the influencerization of everything


From this LARB essay by Sarah Brouillette about Caroline Calloway:

We see in her case a set of conditions that are likely to intensify as the publishing industry continues to struggle: toward convergence with social media culture, the self-branding industry, gig work in the form of self-publishing, with a growing army of hungry creatives vying for attention. They are serving a new kind of consumer, too — a topic for another piece — who is drawn less to physical paperbound books and more to free content with options added, like that $100 personal phone call, and to the kinds of subscription-based services that reduce the risk of disappointment if you don’t get what you paid for.

For a long time now, I’ve argued that social media incentivize (and then ultimately compel) the production of the self as a commodity — they reconstitute self-expression as perpetual advertisements for the self, demonstrations of one’s human capital, as well as one’s capacity to leverage attention and, as Brouillette emphasizes, the promotional labor of others. The rise of influencers is indicative of the normalization of these practices, and a harbinger — it seems like most forms of work will eventually be influencerized, and workers will have to leverage their personality, their “personal brand,” to get work or to perform it up to managerial expectations. Taylor Lorenz points out in this piece how this has happened in journalism.

But the other side of the coin that Brouillette gestures toward above seems just as important: how influencerization has changed consumption, how it reflects and drives a destabilization of the object of consumption. In other words, once static objects (books, etc.) become “content” — fluid, upgradable, networked, subject to spontaneous (or spurious) customization, directly social in that one can immediately recirculate it, comment on it, argue about it, “react” to it with a button, and so on.

It may become increasingly strange to consume objects we cannot immediately imprint with some avatar of ourselves, that we can’t immediately augment (by paying extra or performing some kind of labor). It’s not “interactivity” per se, because it is not reciprocal and it is mostly systematized and delimited by the interfaces through which media is consumed.

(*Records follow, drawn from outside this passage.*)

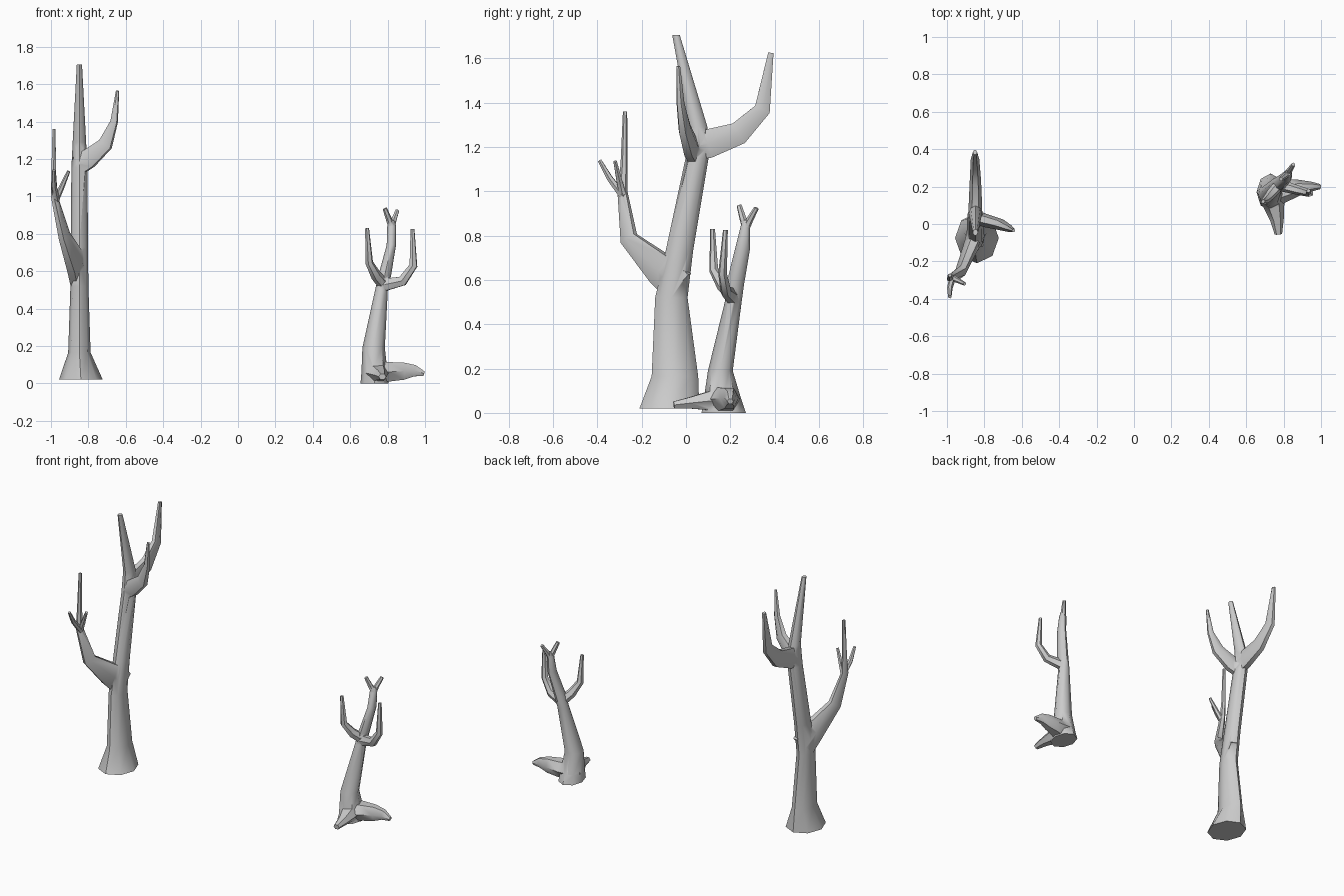
import bpy, bmesh, math
from mathutils import Vector


def tube(name, pts, sides=6, flat=False, side=None):
    """Tapered limb; pts are (x, y, z, radius across, radius in bend plane)."""
    pos = [Vector(p[:3]) for p in pts]
    span = pos[-1] - pos[0]
    if side is None:
        side = Vector((span.y, -span.x, 0)).normalized()
    else:
        side = Vector(side)
    bm = bmesh.new()
    rings = []
    for i, p in enumerate(pts):
        a = (pos[i] - pos[max(i - 1, 0)]).normalized()
        b = (pos[min(i + 1, len(pts) - 1)] - pos[i]).normalized()
        t = Vector((0, 0, 1)) if flat else (a + b).normalized()
        u = (side - t * side.dot(t)).normalized()
        v = t.cross(u)
        ru, rv = p[3], p[-1]
        rings.append([bm.verts.new(pos[i] + u * ru * math.cos(k * math.tau / sides)
                                   + v * rv * math.sin(k * math.tau / sides))
                      for k in range(sides)])
    for lo, hi in zip(rings, rings[1:]):
        for k in range(sides):
            j = (k + 1) % sides
            bm.faces.new((lo[k], lo[j], hi[j], hi[k]))
    bm.faces.new(rings[0][::-1])
    bm.faces.new(rings[-1])
    bmesh.ops.recalc_face_normals(bm, faces=bm.faces)
    me = bpy.data.meshes.new(name)
    bm.to_mesh(me)
    bm.free()
    ob = bpy.data.objects.new(name, me)
    bpy.context.collection.objects.link(ob)
    return ob


def fuse(trunk, limbs):
    """Union the limbs into the trunk and shade the result."""
    for limb in limbs:
        m = trunk.modifiers.new("union", 'BOOLEAN')
        m.operation, m.solver, m.object = 'UNION', 'EXACT', limb
    dg = bpy.context.evaluated_depsgraph_get()
    me = bpy.data.meshes.new_from_object(trunk.evaluated_get(dg))
    trunk.modifiers.clear()
    trunk.data = me
    for limb in limbs:
        bpy.data.objects.remove(limb)
    bpy.ops.object.select_all(action='DESELECT')
    trunk.select_set(True)
    bpy.context.view_layer.objects.active = trunk
    bpy.ops.object.shade_smooth_by_angle(angle=math.radians(50))


# Large tree: trunk
big = tube("large_tree", [
    (-.84, -.075, .02, .117, .135), (-.848, -.05, .165, .06, .105),
    (-.848, -.066, .52, .048, .073), (-.848, -.03, .73, .046, .062),
    (-.848, .05, 1.15, .043, .052), (-.848, .055, 1.29, .036, .042),
    (-.848, -.045, 1.705, .014, .017)], 8, True, (1, 0, 0))
# Large tree: low front limb with twigs, high back limb, high side limb
fuse(big, [
    tube("low_limb", [(-.85, -.03, .57, .04, .09), (-.868, -.11, .645, .042, .085),
                      (-.928, -.258, .787, .03, .045), (-.982, -.287, 1.0, .018, .024),
                      (-.985, -.28, 1.12, .014, .016), (-.984, -.275, 1.36, .009, .01)]),
    tube("low_twig_a", [(-.97, -.285, .98, .018), (-.985, -.345, 1.06, .015),
                        (-.985, -.39, 1.14, .009)]),
    tube("low_twig_b", [(-.975, -.285, .98, .018), (-.945, -.30, 1.045, .015),
                        (-.905, -.32, 1.135, .009)]),
    tube("back_limb", [(-.848, .03, 1.2, .036, .07), (-.848, .10, 1.215, .036, .075),
                       (-.848, .238, 1.262, .03, .06), (-.85, .345, 1.37, .023, .042),
                       (-.85, .383, 1.625, .012, .014)]),
    tube("side_limb", [(-.85, .04, 1.17, .035, .06), (-.80, .02, 1.2, .036, .058),
                       (-.708, -.005, 1.28, .03, .043), (-.662, -.025, 1.40, .019, .021),
                       (-.644, -.035, 1.565, .009)])])

# Small tree: trunk
small = tube("small_tree", [
    (.73, .17, .0, .075, .10), (.73, .165, .06, .07, .085), (.725, .155, .19, .06, .056),
    (.767, .213, .50, .034, .038), (.785, .222, .58, .034, .04),
    (.82, .255, .74, .025, .034), (.822, .268, .84, .024, .022),
    (.822, .272, .87, .016, .016)], 8, True, (1, 0, 0))
# Small tree: two limbs, forked tip and two ground roots
fuse(small, [
    tube("left_limb", [(.78, .215, .53, .03, .035), (.738, .165, .577, .028, .03),
                       (.702, .125, .645, .02, .022), (.69, .12, .83, .011)]),
    tube("right_limb", [(.77, .21, .525, .032, .04), (.88, .18, .548, .025, .03),
                        (.938, .165, .63, .02, .023), (.933, .178, .825, .011)]),
    tube("fork_a", [(.823, .272, .83, .018), (.806, .256, .88, .016), (.785, .24, .935, .012)]),
    tube("fork_b", [(.822, .268, .83, .018), (.832, .287, .87, .016), (.852, .318, .925, .011)]),
    tube("side_root", [(.73, .165, .065, .08, .06), (.80, .18, .062, .065, .06),
                       (.885, .195, .066, .042, .053), (.945, .20, .068, .027, .035),
                       (.995, .20, .052, .014, .014)]),
    tube("front_root", [(.735, .19, .06, .075, .055), (.745, .11, .055, .06, .05),
                        (.765, .02, .045, .036, .03), (.772, -.055, .036, .02, .018)])])
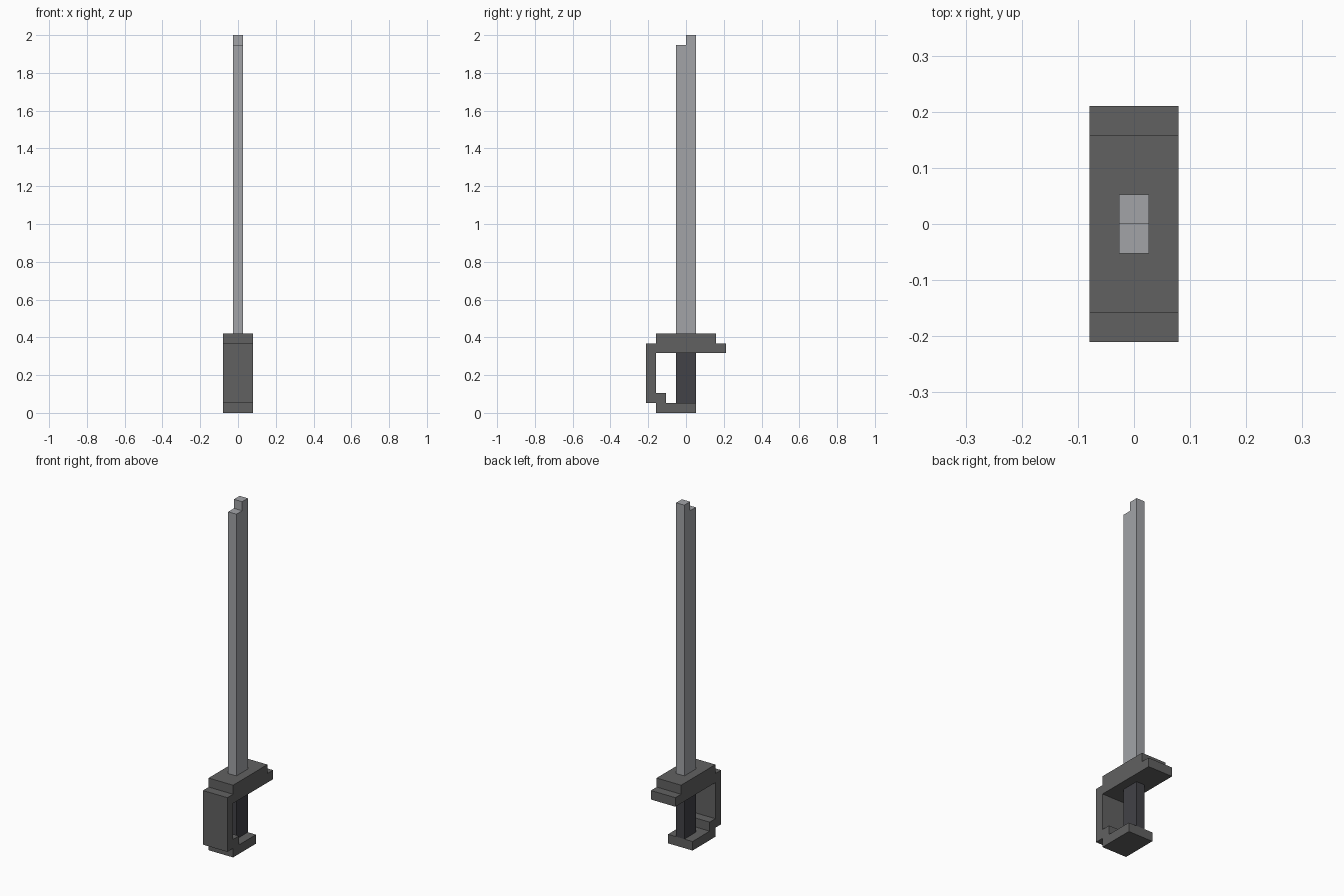
import bpy
import bmesh

U = 2 / 38  # module: every step in the model is one unit

if "Cube" in bpy.data.objects:
    bpy.data.objects.remove(bpy.data.objects["Cube"], do_unlink=True)


def make_material(name, color):
    mat = bpy.data.materials.new(name)
    mat.use_nodes = True
    mat.diffuse_color = (*color, 1)
    mat.node_tree.nodes["Principled BSDF"].inputs["Base Color"].default_value = (*color, 1)
    return mat


def extrude_profile(name, profile, width, mat):
    """Extrude a side outline of (y, z) module steps symmetrically along x."""
    bm = bmesh.new()
    face = bm.faces.new([bm.verts.new((-width * U / 2, y * U, z * U)) for y, z in profile])
    new = bmesh.ops.extrude_face_region(bm, geom=[face])["geom"]
    verts = [v for v in new if isinstance(v, bmesh.types.BMVert)]
    bmesh.ops.translate(bm, verts=verts, vec=(width * U, 0, 0))
    bmesh.ops.recalc_face_normals(bm, faces=bm.faces)
    mesh = bpy.data.meshes.new(name)
    bm.to_mesh(mesh)
    bm.free()
    mesh.materials.append(mat)
    obj = bpy.data.objects.new(name, mesh)
    bpy.context.collection.objects.link(obj)
    return obj


steel = make_material("light steel", (0.36, 0.37, 0.39))
iron = make_material("dark iron", (0.12, 0.12, 0.12))
leather = make_material("grip charcoal", (0.054, 0.054, 0.063))

# Blade with a stepped tip
extrude_profile("blade", [(-1, 8), (1, 8), (1, 38), (0, 38), (0, 37), (-1, 37)], 1, steel)

# Grip between crossguard and pommel
extrude_profile("grip", [(-1, 1), (1, 1), (1, 6), (-1, 6)], 1, leather)

# Crossguard, knuckle bow and pommel as one hooked outline
extrude_profile("hand_guard", [
    (-3, 0), (1, 0), (1, 1), (-2, 1), (-2, 2), (-3, 2), (-3, 6), (4, 6),
    (4, 7), (3, 7), (3, 8), (-3, 8), (-3, 7), (-4, 7), (-4, 1), (-3, 1),
], 3, iron)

But it is a matter of manifesting “influence.” No kind of consumption can occur outside the awareness of the asymmetries of attention that directly govern it. 

When one thinks of, say, free-to-play games, it’s easy to construe their constant attempts to milk money from you as annoying. But it may be more accurate to think of that as part of the entertainment, part of the means for subjectivizing the player, for making them feel as though they are being paid attention to, being recognized. 

This is how I understand the “new kind of consumer” Brouillette mentions. The vicarious fantasy inherent in consumption can be supplemented by more direct forms of engagement; consumers no longer need to be trained how to enjoy vicarious, imaginative experiences in the same way they used to. The emulative, mimetic aspects of consumption are more straightforward now, given the channels consumers have to immediately produce their responses and see what reactions they attract. 

Every commodified experience concretizes some aspect of the “influence” that has produced and circulated it, and the process of consuming it is now a matter of tapping into that and trying to realize it somehow for oneself.